EXERCISE OBJECTIVE: The answer must be a single number: how many lines in this listing hold the word "points".

--*--

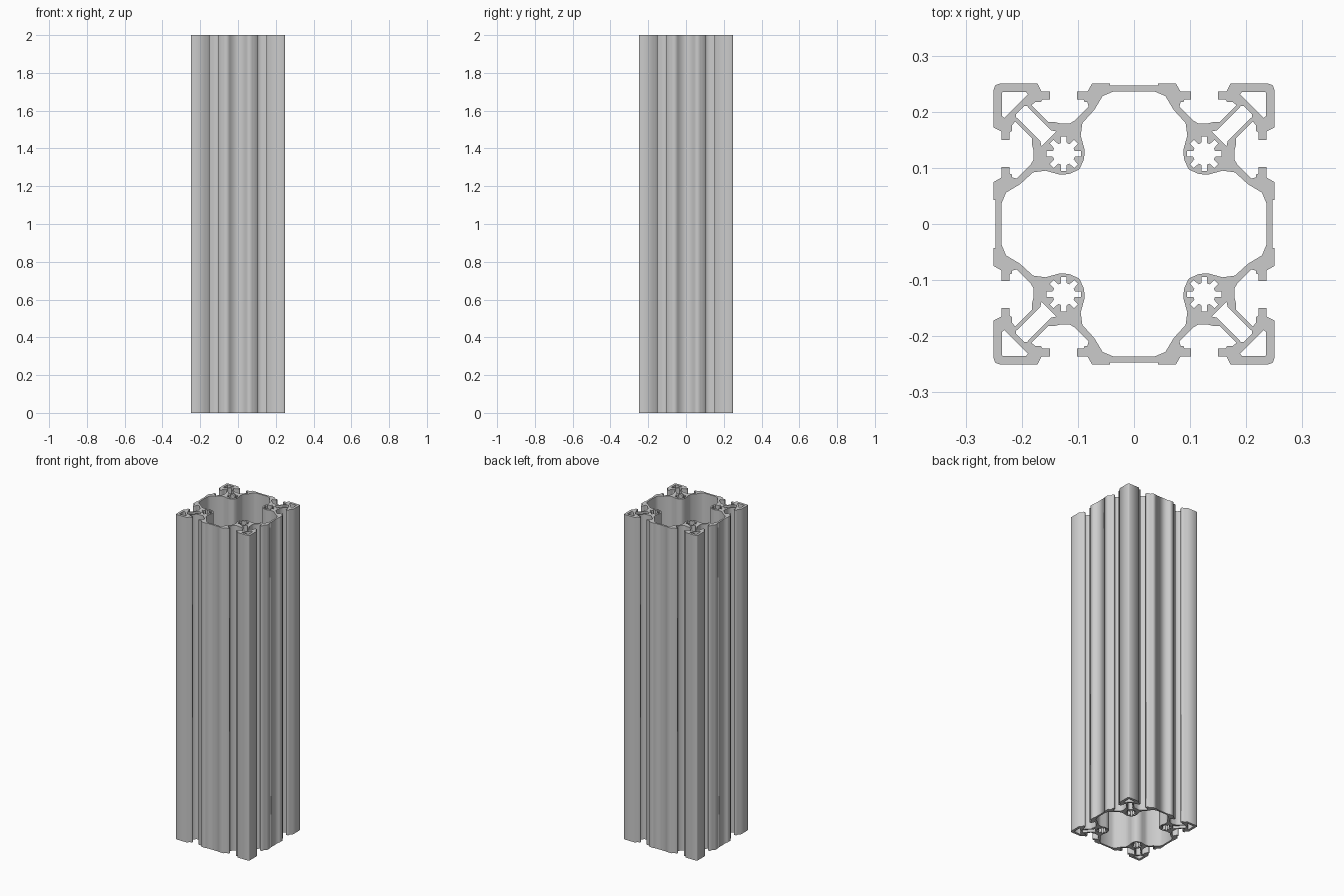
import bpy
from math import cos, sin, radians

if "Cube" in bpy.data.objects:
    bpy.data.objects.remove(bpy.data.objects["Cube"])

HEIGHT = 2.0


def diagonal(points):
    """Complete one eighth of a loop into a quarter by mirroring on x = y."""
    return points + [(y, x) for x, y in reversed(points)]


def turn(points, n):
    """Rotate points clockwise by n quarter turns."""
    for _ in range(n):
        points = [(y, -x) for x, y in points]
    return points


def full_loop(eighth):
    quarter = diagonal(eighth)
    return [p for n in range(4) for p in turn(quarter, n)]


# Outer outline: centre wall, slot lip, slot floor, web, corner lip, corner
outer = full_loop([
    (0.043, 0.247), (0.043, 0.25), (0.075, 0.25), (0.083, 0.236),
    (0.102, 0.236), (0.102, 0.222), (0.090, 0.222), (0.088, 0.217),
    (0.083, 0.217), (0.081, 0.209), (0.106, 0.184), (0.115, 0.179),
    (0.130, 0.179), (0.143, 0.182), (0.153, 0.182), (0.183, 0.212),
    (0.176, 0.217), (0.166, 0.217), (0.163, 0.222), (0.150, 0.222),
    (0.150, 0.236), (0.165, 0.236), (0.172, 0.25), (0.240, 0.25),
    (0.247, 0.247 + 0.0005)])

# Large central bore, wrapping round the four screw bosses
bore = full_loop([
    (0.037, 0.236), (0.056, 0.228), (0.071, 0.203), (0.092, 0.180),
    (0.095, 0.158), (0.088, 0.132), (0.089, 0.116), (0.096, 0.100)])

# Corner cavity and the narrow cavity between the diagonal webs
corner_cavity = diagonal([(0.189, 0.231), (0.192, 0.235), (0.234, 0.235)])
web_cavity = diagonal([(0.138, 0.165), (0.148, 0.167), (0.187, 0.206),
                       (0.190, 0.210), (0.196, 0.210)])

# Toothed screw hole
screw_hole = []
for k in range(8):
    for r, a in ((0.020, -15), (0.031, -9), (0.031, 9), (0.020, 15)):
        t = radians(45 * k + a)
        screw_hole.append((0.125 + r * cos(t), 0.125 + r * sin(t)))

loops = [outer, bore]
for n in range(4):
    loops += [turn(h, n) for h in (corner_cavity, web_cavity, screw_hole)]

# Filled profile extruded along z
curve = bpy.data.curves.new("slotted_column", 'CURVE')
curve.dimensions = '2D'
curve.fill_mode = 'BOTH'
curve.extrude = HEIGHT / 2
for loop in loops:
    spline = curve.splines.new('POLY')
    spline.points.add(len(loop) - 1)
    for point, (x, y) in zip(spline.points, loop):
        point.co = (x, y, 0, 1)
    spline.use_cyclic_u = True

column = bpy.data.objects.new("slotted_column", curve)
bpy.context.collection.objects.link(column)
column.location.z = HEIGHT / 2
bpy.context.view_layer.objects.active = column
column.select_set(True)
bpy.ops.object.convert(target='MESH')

--*--

EXERCISE OUTPUT: 8